Despite the reports of increased fighting today, there has been a sense of relief in Israel that the casualty figures released early this morning by the Army have been relatively light, given the size of the incursion and the level of Palestinian resistance. The Army command announced that 25 members of the Israeli defense forces have been killed and 96 wounded, mostly lightly. Seven are missing in action and one was captured, the Army announced.

The release of the casualty figures before the end of hostilities was unusual. During the 1967 and 1973 Middle East wars, the military withheld numbers of casualties in an effort to dampen public anxiety. In the 1973 war, families of servicemen killed were prohibited from placing death notices in newspapers.

An aide to the prime minister said that the absence of any casualty figures after two days of intensive fighting had prompted rumors that losses might be heavy and that the government decided for the sake of public morale to release the figures.

The Army announced that four Syrian Mig fighters were downed by Israeli jets in aerial battles in the vicinity of Beirut and south of the capital and that three more Migs were downed in a dogfight over the Galilee panhandle near the border. The Army said one of the Syrian pilots whose plane was hit over the Galilee parachuted into Israeli territory and was captured, and two other pilots also were captured, presumably in Lebanese territory controlled by the invasion force.

Military officials acknowledged for the first time publicly that there had been direct clashes between Israeli troops and the Syrian Army, citing tank battles in the vicinity of Jazzin. The Army spokesman said Syrian tanks were damaged, but that the numbers were unknown.

"The axis between Jazzin and Sidon is in the hands of our forces. We have emerged with the upper hand in all clashes with the Syrians. All of these encounters involved small units of tanks against small units of tanks, and small-scale air battles," the communique said.

In a communique issued tonight, the Army command said that at the end of 55 hours of fighting, all of the Israeli forces had reached their objectives "more quickly than called for in the battle plan and timetable."

An Army command spokesman said the forces were involved in "the cleaning up and securing of the area," and that the mop-up operation in Sidon was still under way today, although it could take longer because of the size of the city and continued resistance by Palestinian guerrillas.

Amid a clear consensus that Israel should continue the advance against Palestinian guerrillas, even if they seek refuge in Syrian-held territory, the Knesset (parliament) voted 94-3 against a no-confidence motion charging the government with "aggression." The motion was submitted by the communist Democratic Front for Peace and Equality.

Only eight members of the 50 members of the opposition party abstained. They were joined by one member of the Shinui Party in the most lopsided defeat of a no-confidence motion since Begin's Likud government was first elected in 1977.

In the past month, Begin's government barely has squeaked by on votes of no confidence on issues ranging from policies in the occupied West Bank to the state of the economy, and the vote tonight appeared to reflect the widespread public support in Israel for the government's declared intention of pushing Palestinian guerrillas out of artillery range of civilian settlements in the northern Galilee, while at the same time destroying the PLO military infrastructure in southern Lebanon.

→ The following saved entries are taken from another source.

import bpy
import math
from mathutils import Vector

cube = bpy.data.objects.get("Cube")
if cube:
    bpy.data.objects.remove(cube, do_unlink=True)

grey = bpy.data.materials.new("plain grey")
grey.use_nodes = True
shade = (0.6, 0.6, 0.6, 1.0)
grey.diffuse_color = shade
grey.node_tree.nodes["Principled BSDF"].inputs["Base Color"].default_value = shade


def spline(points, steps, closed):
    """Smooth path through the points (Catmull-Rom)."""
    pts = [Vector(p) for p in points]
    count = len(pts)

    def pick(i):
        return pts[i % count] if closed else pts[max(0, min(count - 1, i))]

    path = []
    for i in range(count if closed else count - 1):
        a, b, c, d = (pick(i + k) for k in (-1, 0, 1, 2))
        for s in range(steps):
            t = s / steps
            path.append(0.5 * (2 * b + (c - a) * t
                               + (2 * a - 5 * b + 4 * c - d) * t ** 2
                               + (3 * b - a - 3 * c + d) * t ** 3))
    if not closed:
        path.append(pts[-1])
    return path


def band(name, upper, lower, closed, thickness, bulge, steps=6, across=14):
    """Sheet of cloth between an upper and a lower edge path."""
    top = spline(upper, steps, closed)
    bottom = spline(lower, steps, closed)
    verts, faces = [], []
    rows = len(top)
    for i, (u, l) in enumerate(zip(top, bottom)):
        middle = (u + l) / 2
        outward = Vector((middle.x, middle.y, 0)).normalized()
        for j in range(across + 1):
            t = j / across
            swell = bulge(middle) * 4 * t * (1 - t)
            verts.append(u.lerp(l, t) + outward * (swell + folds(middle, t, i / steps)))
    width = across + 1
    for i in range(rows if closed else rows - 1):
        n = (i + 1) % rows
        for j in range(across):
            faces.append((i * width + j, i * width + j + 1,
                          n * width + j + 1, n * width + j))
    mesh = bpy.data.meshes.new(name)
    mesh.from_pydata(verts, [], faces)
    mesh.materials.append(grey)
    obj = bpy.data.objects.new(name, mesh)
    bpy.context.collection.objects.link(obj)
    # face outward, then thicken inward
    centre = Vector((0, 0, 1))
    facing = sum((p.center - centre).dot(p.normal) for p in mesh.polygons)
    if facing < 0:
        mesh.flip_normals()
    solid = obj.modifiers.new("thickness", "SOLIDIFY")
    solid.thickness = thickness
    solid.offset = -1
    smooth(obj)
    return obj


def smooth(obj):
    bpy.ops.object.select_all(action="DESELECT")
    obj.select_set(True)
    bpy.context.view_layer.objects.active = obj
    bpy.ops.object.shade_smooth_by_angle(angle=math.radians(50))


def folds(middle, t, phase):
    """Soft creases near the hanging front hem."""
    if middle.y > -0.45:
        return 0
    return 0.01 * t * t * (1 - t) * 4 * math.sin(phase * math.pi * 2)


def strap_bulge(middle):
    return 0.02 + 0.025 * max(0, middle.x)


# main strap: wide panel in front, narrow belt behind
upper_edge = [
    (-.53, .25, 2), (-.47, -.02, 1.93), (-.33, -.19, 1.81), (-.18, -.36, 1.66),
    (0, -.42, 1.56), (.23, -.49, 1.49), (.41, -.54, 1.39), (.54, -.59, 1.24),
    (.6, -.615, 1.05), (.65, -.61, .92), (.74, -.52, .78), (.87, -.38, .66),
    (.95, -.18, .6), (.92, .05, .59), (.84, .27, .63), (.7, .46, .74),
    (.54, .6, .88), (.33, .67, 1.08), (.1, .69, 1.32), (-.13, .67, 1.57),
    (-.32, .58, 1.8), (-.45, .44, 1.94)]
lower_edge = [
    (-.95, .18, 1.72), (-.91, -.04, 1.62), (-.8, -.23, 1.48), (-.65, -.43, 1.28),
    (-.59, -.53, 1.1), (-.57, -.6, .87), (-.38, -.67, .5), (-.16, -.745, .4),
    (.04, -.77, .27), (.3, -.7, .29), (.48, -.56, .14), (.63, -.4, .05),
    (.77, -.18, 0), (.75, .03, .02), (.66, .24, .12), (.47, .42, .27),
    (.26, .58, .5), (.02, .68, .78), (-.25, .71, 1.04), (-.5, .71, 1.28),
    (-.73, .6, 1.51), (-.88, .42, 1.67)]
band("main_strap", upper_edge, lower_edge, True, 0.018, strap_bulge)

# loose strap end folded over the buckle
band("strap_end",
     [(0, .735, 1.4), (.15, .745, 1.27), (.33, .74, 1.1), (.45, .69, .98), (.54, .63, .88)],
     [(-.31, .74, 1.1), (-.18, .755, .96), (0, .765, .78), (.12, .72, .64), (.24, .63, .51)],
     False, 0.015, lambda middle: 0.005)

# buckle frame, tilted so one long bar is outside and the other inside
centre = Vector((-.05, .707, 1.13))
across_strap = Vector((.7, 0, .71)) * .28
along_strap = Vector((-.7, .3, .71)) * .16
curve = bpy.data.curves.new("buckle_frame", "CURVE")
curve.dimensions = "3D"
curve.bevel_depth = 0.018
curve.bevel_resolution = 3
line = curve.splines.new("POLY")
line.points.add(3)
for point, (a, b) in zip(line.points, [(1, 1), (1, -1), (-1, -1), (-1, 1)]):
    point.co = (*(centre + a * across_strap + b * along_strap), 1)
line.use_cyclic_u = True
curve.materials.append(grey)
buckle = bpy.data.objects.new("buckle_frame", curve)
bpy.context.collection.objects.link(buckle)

In a military ceremony, Israel handed over the captured PLO stronghold at Beaufort Castle to Maj. Saad Haddad, leader of the Israeli-supported Lebanese Christian militias in southern Lebanon.

Although Beaufort is in the zone that is supposed to be controlled by the U.N. peace-keeping force, Haddad said his militias would remain in charge of the area.

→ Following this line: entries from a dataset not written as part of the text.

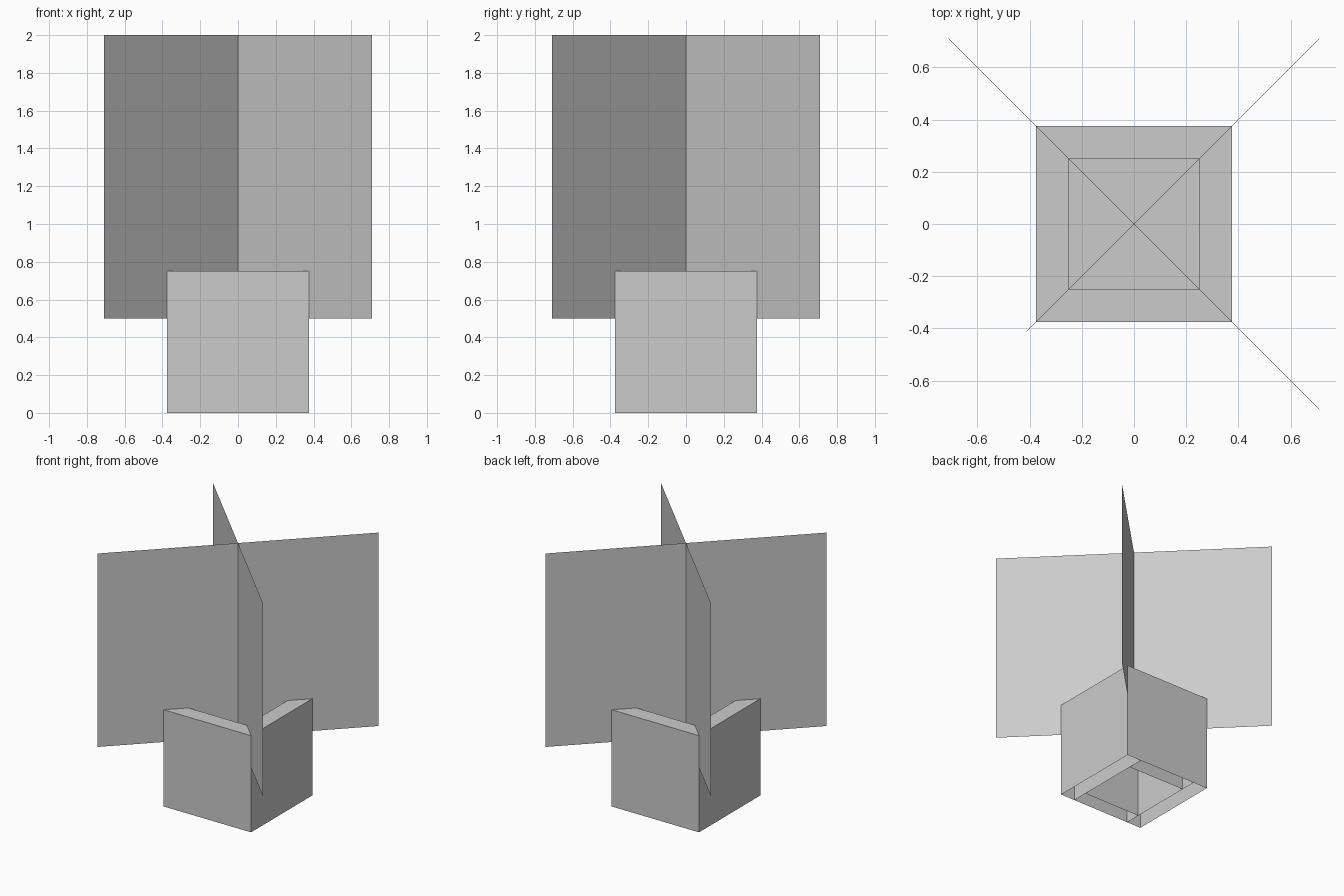
import bpy, bmesh, math
from mathutils import Matrix, Vector

if "Cube" in bpy.data.objects:
    bpy.data.objects.remove(bpy.data.objects["Cube"])


def box(name, lo, hi, drop=()):
    """Box between two corners, leaving out faces whose normal is in drop."""
    lo, hi = Vector(lo), Vector(hi)
    bm = bmesh.new()
    bmesh.ops.create_cube(bm, size=1)
    gone = [f for f in bm.faces if any(f.normal.dot(Vector(d)) > 0.9 for d in drop)]
    bmesh.ops.delete(bm, geom=gone, context='FACES')
    bm.transform(Matrix.Translation((lo + hi) / 2) @ Matrix.Diagonal((*(hi - lo), 1)))
    return finish(name, bm)


def sheet(name, width, depth, matrix):
    """Flat rectangle placed by a matrix."""
    bm = bmesh.new()
    bmesh.ops.create_grid(bm, x_segments=1, y_segments=1, size=0.5)
    bm.transform(matrix @ Matrix.Diagonal((width, depth, 1, 1)))
    return finish(name, bm)


def finish(name, bm):
    mesh = bpy.data.meshes.new(name)
    bm.to_mesh(mesh)
    bm.free()
    ob = bpy.data.objects.new(name, mesh)
    bpy.context.collection.objects.link(ob)
    return ob


OUT, IN, TOP, SOIL = 0.375, 0.25, 0.75, 0.5
DOWN, LEFT, RIGHT = (0, 0, -1), (-1, 0, 0), (1, 0, 0)

# Pot side walls: full depth, open underneath
box("pot_wall_left", (-OUT, -OUT, 0), (-IN, OUT, TOP), [DOWN])
box("pot_wall_right", (IN, -OUT, 0), (OUT, OUT, TOP), [DOWN])

# Pot front and back walls: fitted between the sides, open underneath
box("pot_wall_front", (-IN, -OUT, 0), (IN, -IN, TOP), [DOWN, LEFT, RIGHT])
box("pot_wall_back", (-IN, IN, 0), (IN, OUT, TOP), [DOWN, LEFT, RIGHT])

# Soil surface
sheet("soil", 2 * IN, 2 * IN, Matrix.Translation((0, 0, SOIL)))

# Two crossed upright plant sheets on the diagonals
for name, angle in (("plant_sheet_a", 45), ("plant_sheet_b", -45)):
    place = (Matrix.Translation((0, 0, (SOIL + 2) / 2))
             @ Matrix.Rotation(math.radians(angle), 4, 'Z')
             @ Matrix.Rotation(math.radians(90), 4, 'X'))
    sheet(name, 2 * 0.71 * math.sqrt(2), 2 - SOIL, place)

Avi Pazner, spokesman for the Israeli Foreign Ministry, said Israel still regards the U.N. peace-keeping mandate in Lebanon as valid. "If we decide it is in our best interest to extend the mandate, it will be extended. First we have to clean up the areas where we have gone, and only afterward will we consider the long-range situation," Pazner said.

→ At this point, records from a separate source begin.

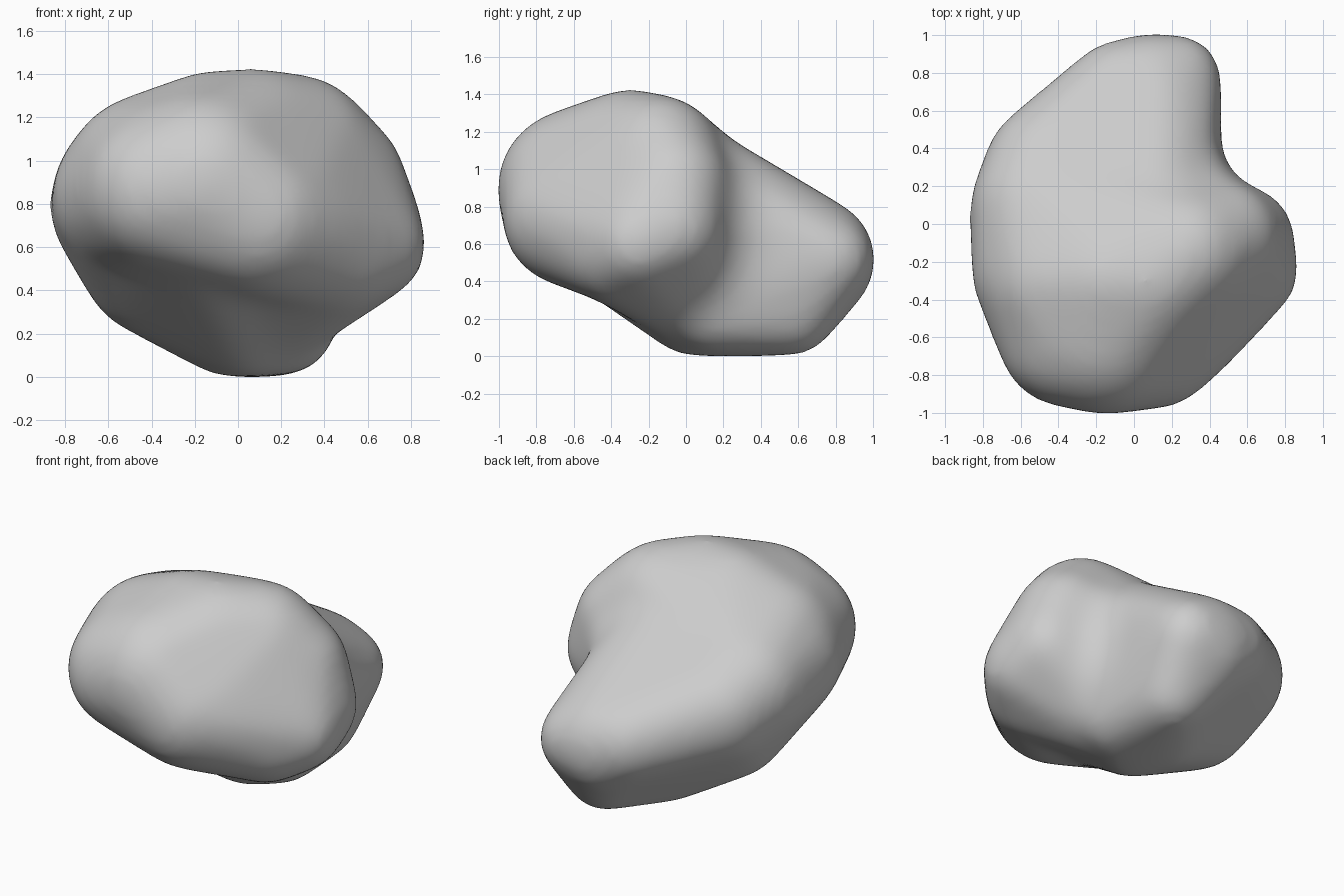
import bpy, bmesh
from mathutils import Matrix

cube = bpy.data.objects.get("Cube")
if cube:
    bpy.data.objects.remove(cube, do_unlink=True)

FILLET = 0.2    # extra radius that is taken off again to round the valleys
SHRINK = 0.018  # what the smoothing eats away

# Rounded masses as (x, y, z, radius); shared ones join the lobes
CROWN = [
    (-0.12, -0.3, 1.07, 0.32),
    (0.08, -0.3, 1.07, 0.33),
]
SHARED = CROWN + [
    (-0.15, -0.58, 0.88, 0.42),   # brow
    (-0.5, -0.25, 0.82, 0.35),    # flank, front half
    (-0.5, 0.08, 0.78, 0.36),     # flank, back half
    (-0.42, -0.3, 0.92, 0.36),    # shoulder
]
CHEEK = [
    (0.28, -0.15, 1.04, 0.33),
    (0.45, -0.35, 0.56, 0.29),
    (0.28, -0.54, 0.68, 0.29),
]
FRONT_LOBE = SHARED + CHEEK + [
    (0.1, -0.62, 0.72, 0.35),
    (-0.35, -0.6, 0.85, 0.36),
]
SIDE_LOBE = CROWN + CHEEK + [
    (0.47, -0.07, 0.9, 0.29),
    (0.57, -0.08, 0.67, 0.27),
    (0.62, -0.25, 0.59, 0.24),
    (0.18, 0.0, 0.28, 0.22),
]
BACK_LOBE = SHARED + [
    (-0.45, 0.3, 0.7, 0.33),
    (-0.4, 0.1, 0.49, 0.3),
    (0.09, 0.68, 0.5, 0.32),
    (0.23, 0.77, 0.5, 0.22),
    (-0.08, 0.7, 0.55, 0.26),
    (0.15, 0.6, 0.65, 0.22),
    (0.05, 0.02, 0.22, 0.22),
    (0.22, 0.14, 0.23, 0.22),
    (0.18, 0.57, 0.22, 0.22),
    (-0.05, 0.25, 0.25, 0.25),
]


def lobe_mesh(masses):
    """Wrap a convex skin around a group of spheres."""
    bm = bmesh.new()
    for x, y, z, r in masses:
        bmesh.ops.create_icosphere(bm, subdivisions=3, radius=r + FILLET,
                                   matrix=Matrix.Translation((x, y, z)))
    bmesh.ops.delete(bm, geom=bm.faces[:], context='FACES_ONLY')
    bmesh.ops.convex_hull(bm, input=bm.verts[:])
    inside = [v for v in bm.verts if not v.link_faces]
    bmesh.ops.delete(bm, geom=inside, context='VERTS')
    loose = [e for e in bm.edges if not e.link_faces]
    bmesh.ops.delete(bm, geom=loose, context='EDGES')
    bmesh.ops.recalc_face_normals(bm, faces=bm.faces[:])
    mesh = bpy.data.meshes.new("lobe")
    bm.to_mesh(mesh)
    bm.free()
    return mesh


# All lobes in one mesh
body = bmesh.new()
for masses in (FRONT_LOBE, SIDE_LOBE, BACK_LOBE):
    lobe = lobe_mesh(masses)
    body.from_mesh(lobe)
    bpy.data.meshes.remove(lobe)
mesh = bpy.data.meshes.new("boulder")
body.to_mesh(mesh)
body.free()
boulder = bpy.data.objects.new("boulder", mesh)
bpy.context.collection.objects.link(boulder)


def fuse_and_soften(label, voxel, iterations):
    fuse = boulder.modifiers.new("fuse " + label, 'REMESH')
    fuse.mode = 'VOXEL'
    fuse.voxel_size = voxel
    soften = boulder.modifiers.new("soften " + label, 'SMOOTH')
    soften.factor = 0.5
    soften.iterations = iterations


# Fuse the swollen lobes, draw the skin back in, then fuse and soften again
fuse_and_soften("swollen", 0.035, 12)
draw_in = boulder.modifiers.new("draw in", 'DISPLACE')
draw_in.mid_level = 0
draw_in.strength = SHRINK - FILLET
fuse_and_soften("final", 0.03, 25)

bpy.context.view_layer.objects.active = boulder
boulder.select_set(True)
for name in [m.name for m in boulder.modifiers]:
    bpy.ops.object.modifier_apply(modifier=name)
boulder.data.polygons.foreach_set("use_smooth", [True] * len(boulder.data.polygons))

# Stand it on the ground
lowest = min(v.co.z for v in boulder.data.vertices)
boulder.data.transform(Matrix.Translation((0, 0, -lowest)))

# Plain grey stone
stone = bpy.data.materials.new("grey stone")
stone.use_nodes = True
grey = (0.61, 0.61, 0.61, 1)
stone.diffuse_color = grey
shader = next(n for n in stone.node_tree.nodes if n.type == 'BSDF_PRINCIPLED')
shader.inputs["Base Color"].default_value = grey
boulder.data.materials.append(stone)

Meanwhile, U.S. special envoy Philip C. Habib met again tonight with Begin and his senior advisers, but he refused to discuss with reporters the nature of the talks.